But one day something changed. I met a girl. Let's call her Kate, because that’s her real name. She had five beautiful sisters who were very “normal” vegans. How could this be? They looked like me, enjoyed the same activities as me, excluding leather they dressed like me, they ate a beautiful array of foods like me. I came to realize that my misconceptions were ill founded and sorely misguided. I didn’t hate vegans; I was just caught up in the vegan stereotypes.
My ignorance almost cost me from developing true and meaningful relationships with my thoughtful kale-slinging sisters. But after a beautiful meatless meal (that did not include aforementioned Tofurky), I was a changed man.
There are so many interesting ways to prepare and enjoy vegetables that I had been completely missing out on. As a professional chef, I’ve come to the realization that the veg is the star of the show. I let meat play the supporting part, and you should too.
In this video I do a “steak night” vegan style with a thick cut of cauliflower seared with a golden brown crust complemented by a smoky romesco sauce and charred scallions. Compassionate enough to satisfy a vegan and hearty enough to satiate a steak lover.
Cauliflower steak with romesco sauce and charred scallions recipe
For the romesco sauce
4 large plum tomatoes
5 garlic cloves
1/2 cup Marcona almonds
2 jarred roasted red bell peppers, drained and roughly chopped
2 tablespoons sherry vinegar
1 teaspoon smoked Spanish paprika or pimentón
3 scallions, ends trimmed
For the cauliflower steak
1 (1-inch-thick) slice cauliflower
Salt and pepper
Adjust an oven rack to the middle position and preheat the oven to 400 degrees F.
Arrange the tomatoes in an ovenproof pan (I like to use a pie tin) and rub them with oil. Place the garlic on a piece of foil, drizzle them with oil, wrap them with the foil, and set them in the pan with the tomatoes. Roast the tomatoes for about 45 minutes or until the tomato is nicely charred.
Transfer the pan to a cooling rack, and when cool enough to handle, carefully peel and discard the skins from the tomatoes. Unwrap the garlic and pop them out of their skins.

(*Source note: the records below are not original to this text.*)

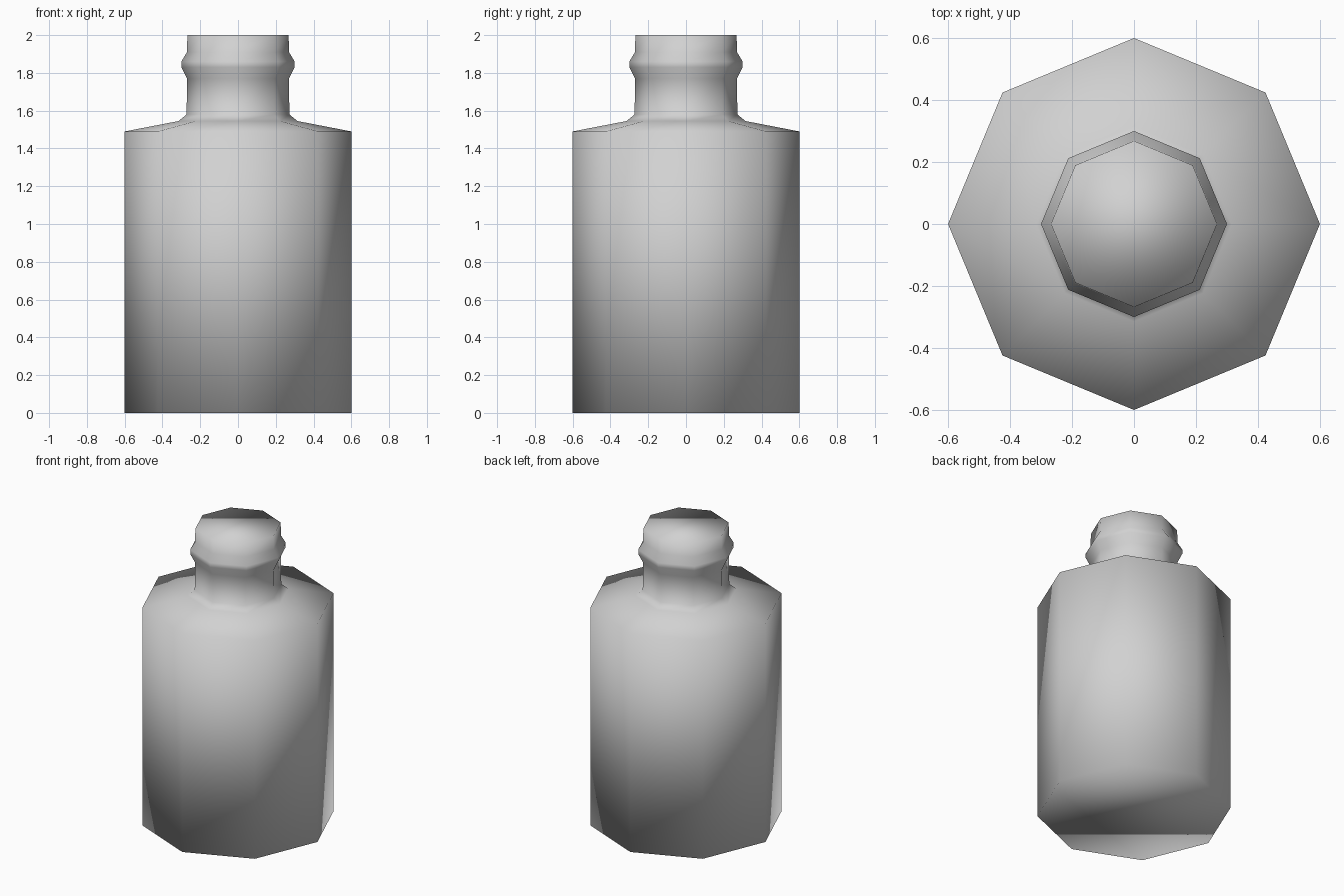
import bpy
import bmesh
from math import cos, sin, tau

cube = bpy.data.objects.get("Cube")
if cube:
    bpy.data.objects.remove(cube, do_unlink=True)

SIDES = 8

# Bottle silhouette from base to mouth: (radius, height)
PROFILE = [
    (0.60, 0.0), (0.60, 1.49),                  # body
    (0.315, 1.545), (0.272, 1.58),              # shoulder
    (0.27, 1.77),                               # neck
    (0.30, 1.83), (0.30, 1.86), (0.27, 1.91),   # collar ring
    (0.268, 2.0),                               # mouth
]

# Single matte colour
grey = bpy.data.materials.new("light grey")
grey.use_nodes = True
colour = (0.64, 0.64, 0.64, 1)
grey.diffuse_color = colour
grey.node_tree.nodes["Principled BSDF"].inputs["Base Color"].default_value = colour


def lathe(name, profile, sides, material):
    """Closed solid of stacked rings with a smooth surface throughout."""
    bm = bmesh.new()
    rings = [
        [bm.verts.new((r * cos(tau * i / sides), r * sin(tau * i / sides), z))
         for i in range(sides)]
        for r, z in profile
    ]
    for low, high in zip(rings, rings[1:]):
        for i in range(sides):
            j = (i + 1) % sides
            bm.faces.new((low[i], low[j], high[j], high[i]))
    # Flat base and mouth
    bm.faces.new(rings[0][::-1])
    bm.faces.new(rings[-1])
    for face in bm.faces:
        face.smooth = True
    mesh = bpy.data.meshes.new(name)
    bm.to_mesh(mesh)
    bm.free()
    mesh.materials.append(material)
    obj = bpy.data.objects.new(name, mesh)
    bpy.context.collection.objects.link(obj)
    return obj


lathe("bottle", PROFILE, SIDES, grey)
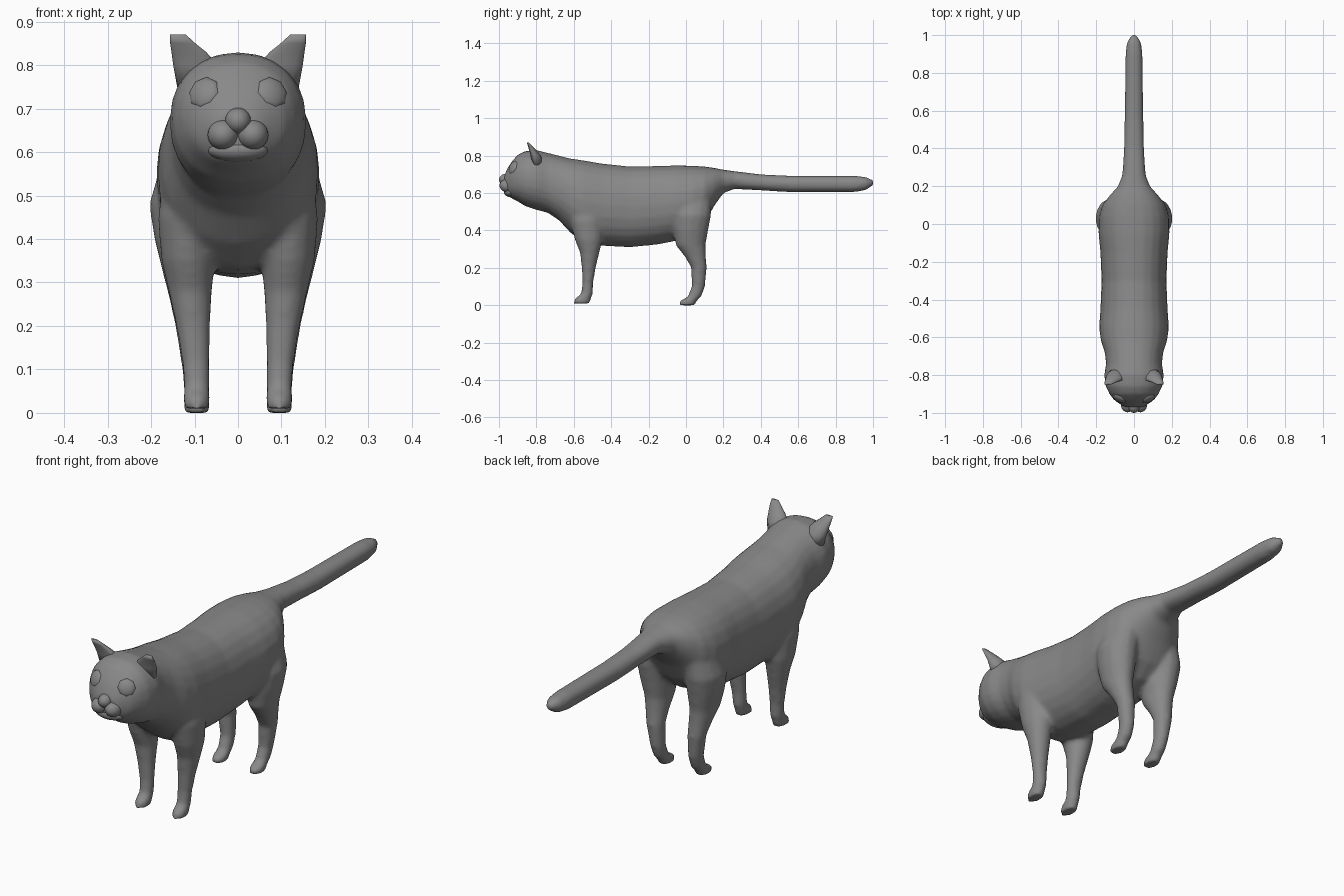
import bpy, bmesh, math
from mathutils import Vector, Matrix

default = bpy.data.objects.get("Cube")
if default:
    bpy.data.objects.remove(default, do_unlink=True)

fur = bpy.data.materials.new("grey_fur")
fur.use_nodes = True
grey = (0.25, 0.25, 0.25, 1)
fur.diffuse_color = grey
fur.node_tree.nodes["Principled BSDF"].inputs["Base Color"].default_value = grey


def finish(bm, name):
    """Turn a bmesh into a smooth shaded object."""
    bmesh.ops.recalc_face_normals(bm, faces=bm.faces)
    for face in bm.faces:
        face.smooth = True
    mesh = bpy.data.meshes.new(name)
    bm.to_mesh(mesh)
    bm.free()
    mesh.materials.append(fur)
    obj = bpy.data.objects.new(name, mesh)
    bpy.context.collection.objects.link(obj)
    return obj


def rounded(angle, power):
    """Point on a unit superellipse."""
    c, s = math.cos(angle), math.sin(angle)
    return (math.copysign(abs(c) ** (2 / power), c),
            math.copysign(abs(s) ** (2 / power), s))


def loft(bm, rings):
    """Skin a list of closed point rings and cap both ends."""
    loops = [[bm.verts.new(p) for p in ring] for ring in rings]
    count = len(loops[0])
    for a, b in zip(loops, loops[1:]):
        for i in range(count):
            j = (i + 1) % count
            bm.faces.new((a[i], a[j], b[j], b[i]))
    bm.faces.new(loops[0])
    bm.faces.new(loops[-1])


def trunk_ring(y, low, high, half, sides=24):
    ring = []
    for i in range(sides):
        u, v = rounded(math.tau * i / sides, 2.2)
        ring.append((half * u, y, (low + high) / 2 + (high - low) / 2 * v))
    return ring


def upright_ring(z, y, x, ry, rx, side, cup=1, sides=14):
    ring = []
    for i in range(sides):
        u, v = rounded(math.tau * i / sides, 2)
        depth = ry * v * (cup if v < 0 else 1)
        ring.append((side * (x + rx * u), y + depth, z))
    return ring


def ellipsoid(name, centre, radii, facing=None, segments=20, rings=12):
    bm = bmesh.new()
    bmesh.ops.create_uvsphere(bm, u_segments=segments, v_segments=rings, radius=1)
    turn = Matrix()
    if facing:
        turn = Vector(facing).to_track_quat('Z', 'Y').to_matrix().to_4x4()
    bm.transform(Matrix.Translation(centre) @ turn @ Matrix.Diagonal((*radii, 1)))
    return finish(bm, name)


# Head, trunk and tail: y, underside, top, half width
trunk = [
    (-.97, .61, .70, .05), (-.95, .585, .74, .08), (-.93, .57, .77, .108),
    (-.9, .555, .805, .13), (-.86, .53, .825, .15), (-.8, .51, .83, .158),
    (-.74, .495, .815, .148), (-.68, .455, .8, .155), (-.62, .39, .785, .175),
    (-.55, .335, .775, .185), (-.45, .318, .758, .178), (-.3, .31, .742, .172),
    (-.15, .325, .745, .178), (-.05, .345, .748, .188), (.04, .38, .746, .186),
    (.1, .44, .742, .168), (.15, .53, .735, .13), (.2, .6, .725, .085),
    (.26, .622, .717, .062), (.4, .614, .7, .053), (.55, .605, .693, .05),
    (.9, .605, .692, .045), (.96, .615, .687, .038), (1, .64, .67, .015)]

# Legs: height, y, x, half depth, half width
front_leg = [
    (.01, -.557, .095, .045, .03), (.035, -.553, .095, .045, .032),
    (.06, -.53, .095, .032, .03), (.12, -.525, .097, .029, .033),
    (.2, -.52, .103, .038, .04), (.28, -.515, .11, .052, .051),
    (.35, -.52, .115, .075, .062), (.45, -.53, .115, .09, .07),
    (.58, -.54, .1, .08, .065)]
rear_leg = [
    (0, .005, .095, .045, .03), (.022, .01, .095, .047, .032),
    (.045, .045, .095, .037, .03), (.1, .066, .097, .036, .032),
    (.2, .07, .105, .042, .04), (.26, .05, .11, .057, .048),
    (.32, .025, .115, .08, .058), (.4, .025, .12, .095, .073),
    (.48, .03, .122, .105, .083), (.6, .04, .1, .1, .07)]

bm = bmesh.new()
loft(bm, [trunk_ring(*row) for row in trunk])
for side in (-1, 1):
    for leg in (front_leg, rear_leg):
        loft(bm, [upright_ring(*row, side) for row in leg])
body = finish(bm, "body")

# Blend the legs into the trunk
remesh = body.modifiers.new("blend", 'REMESH')
remesh.mode = 'VOXEL'
remesh.voxel_size = 0.01
remesh.use_smooth_shade = True
soften = body.modifiers.new("soften", 'SMOOTH')
soften.factor = 0.5
soften.iterations = 8

# Ears with flattened fronts
ear = [(.75, -.805, .09, .045, .05), (.8, -.815, .098, .04, .051),
       (.83, -.828, .113, .027, .04), (.85, -.838, .127, .018, .029),
       (.87, -.848, .138, .009, .018)]
for side, word in ((-1, "right"), (1, "left")):
    bm = bmesh.new()
    loft(bm, [upright_ring(*row, side, cup=0.4) for row in ear])
    finish(bm, word + "_ear")
    ellipsoid(word + "_eye", (side * .077, -.922, .735), (.04, .04, .018),
              (side * .45, -.8, .35), segments=8, rings=8)
    # Upper lip
    ellipsoid(word + "_lip", (side * .034, -.955, .64), (.042, .036, .035),
              (side * .3, 0, 1))

ellipsoid("nose", (0, -.965, .672), (.03, .035, .03))
ellipsoid("chin", (0, -.935, .605), (.07, .038, .028))
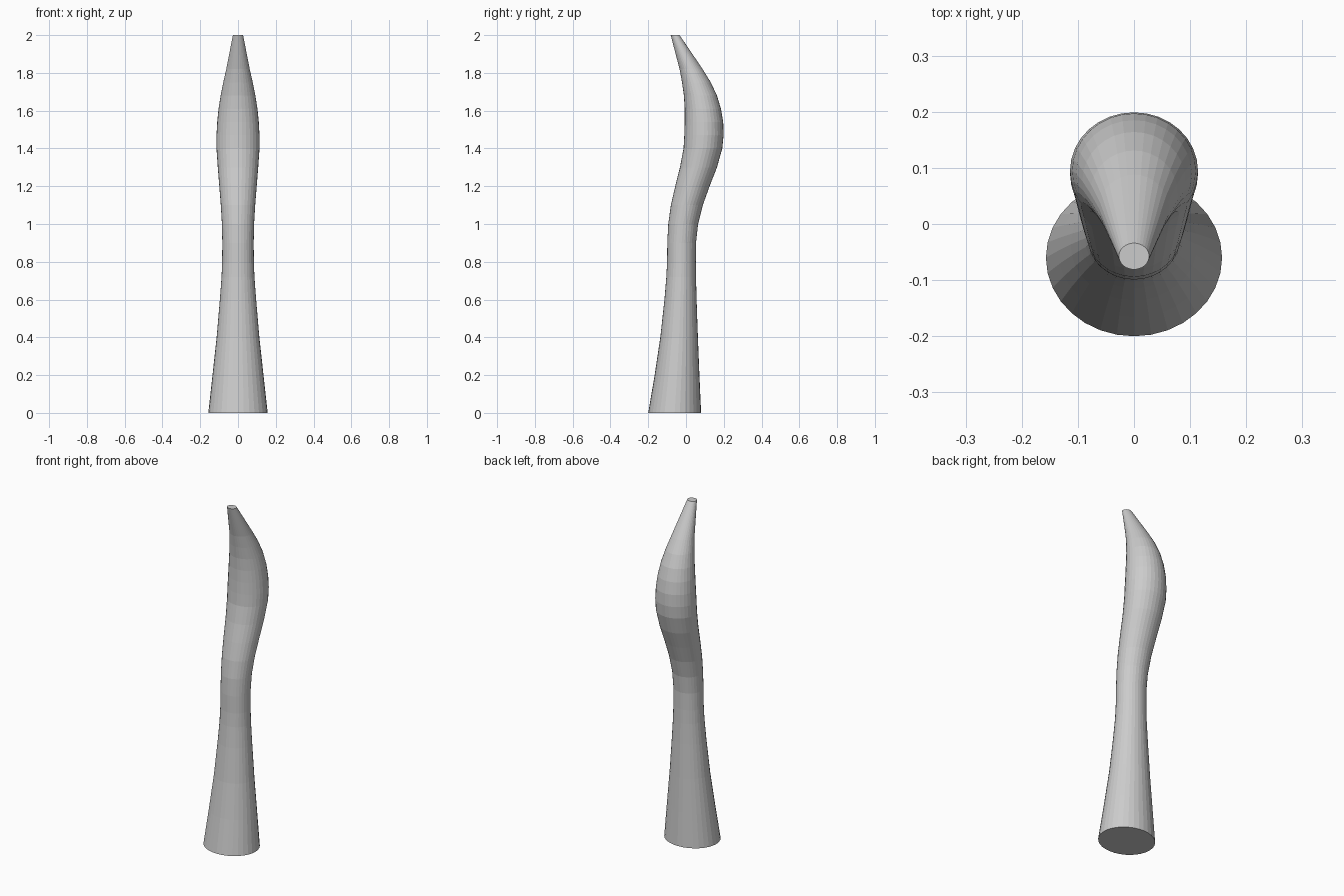
import bpy, bmesh, math
from mathutils import Vector

SIDES = 32

# Cross-sections from foot to tip: height, half width, front y, back y
SECTIONS = [
    (0.00, 0.157, -0.200, 0.080), (0.20, 0.135, -0.166, 0.071),
    (0.40, 0.113, -0.136, 0.063), (0.60, 0.096, -0.114, 0.056),
    (0.72, 0.087, -0.104, 0.053), (0.80, 0.084, -0.100, 0.052),
    (0.90, 0.083, -0.099, 0.053), (1.00, 0.085, -0.094, 0.064),
    (1.10, 0.091, -0.080, 0.089), (1.20, 0.099, -0.057, 0.125),
    (1.30, 0.107, -0.032, 0.164), (1.40, 0.114, -0.013, 0.192),
    (1.47, 0.114, -0.009, 0.199), (1.54, 0.110, -0.007, 0.197),
    (1.61, 0.103, -0.007, 0.185), (1.68, 0.092, -0.011, 0.164),
    (1.75, 0.078, -0.021, 0.131), (1.82, 0.062, -0.034, 0.088),
    (2.00, 0.027, -0.081, -0.034),
]

grey = bpy.data.materials.new("light grey")
grey.diffuse_color = (0.6, 0.6, 0.6, 1)

# Curved, tapering body lofted through the sections
bm = bmesh.new()
rings = []
for z, half_width, front, back in SECTIONS:
    mid, depth = (front + back) / 2, (back - front) / 2
    rings.append([bm.verts.new(Vector((half_width * math.cos(a), mid + depth * math.sin(a), z)))
                  for a in (2 * math.pi * i / SIDES for i in range(SIDES))])
for low, high in zip(rings, rings[1:]):
    for i in range(SIDES):
        j = (i + 1) % SIDES
        bm.faces.new((low[i], low[j], high[j], high[i]))

# Flat foot and tip caps
bm.faces.new(rings[0][::-1])
bm.faces.new(rings[-1])

mesh = bpy.data.meshes.new("curved_body")
bm.to_mesh(mesh)
bm.free()
mesh.materials.append(grey)
body = bpy.data.objects.new("curved_body", mesh)
bpy.context.collection.objects.link(body)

Place the tomatoes, garlic, almonds, peppers, vinegar, paprika and a good pinch of salt in a blender and puree until almost smooth, scraping down the sides as necessary (I like mine a little chunkier).
Heat 1 tablespoon of oil in a medium cast iron skillet over medium-high heat until shimmering. Add the cauliflower and season with salt and pepper. Place another pan on top to help keep the cauliflower pressed down in the pan. Cook about 3 minutes per side, until slightly charred at the edges. Pop the pan into the oven and cook about 8 more minutes or until tender, flipping the steak halfway through.
Remove the steaks from the pan and set aside.
Coat the scallion in just enough olive oil to coat. Carefully set the iron skillet on the range over medium-high heat and char the scallions for about 3 minutes per side.
To serve, place a good amount of romesco sauce on a plate. Top with the scallions, then set the cauliflower steak on top.
Chop secret tips:
Canned plum tomatoes work in a pinch but skip the roasting step if using them.
To prep a cauliflower “steak” simply trim off and discard the base leaves, then, carefully cut the cauliflower into 1-inch-thick slices. Depending on the size, you can get 2 to 3 steaks from the center of the cauliflower. Reserve the remainder for a separate use.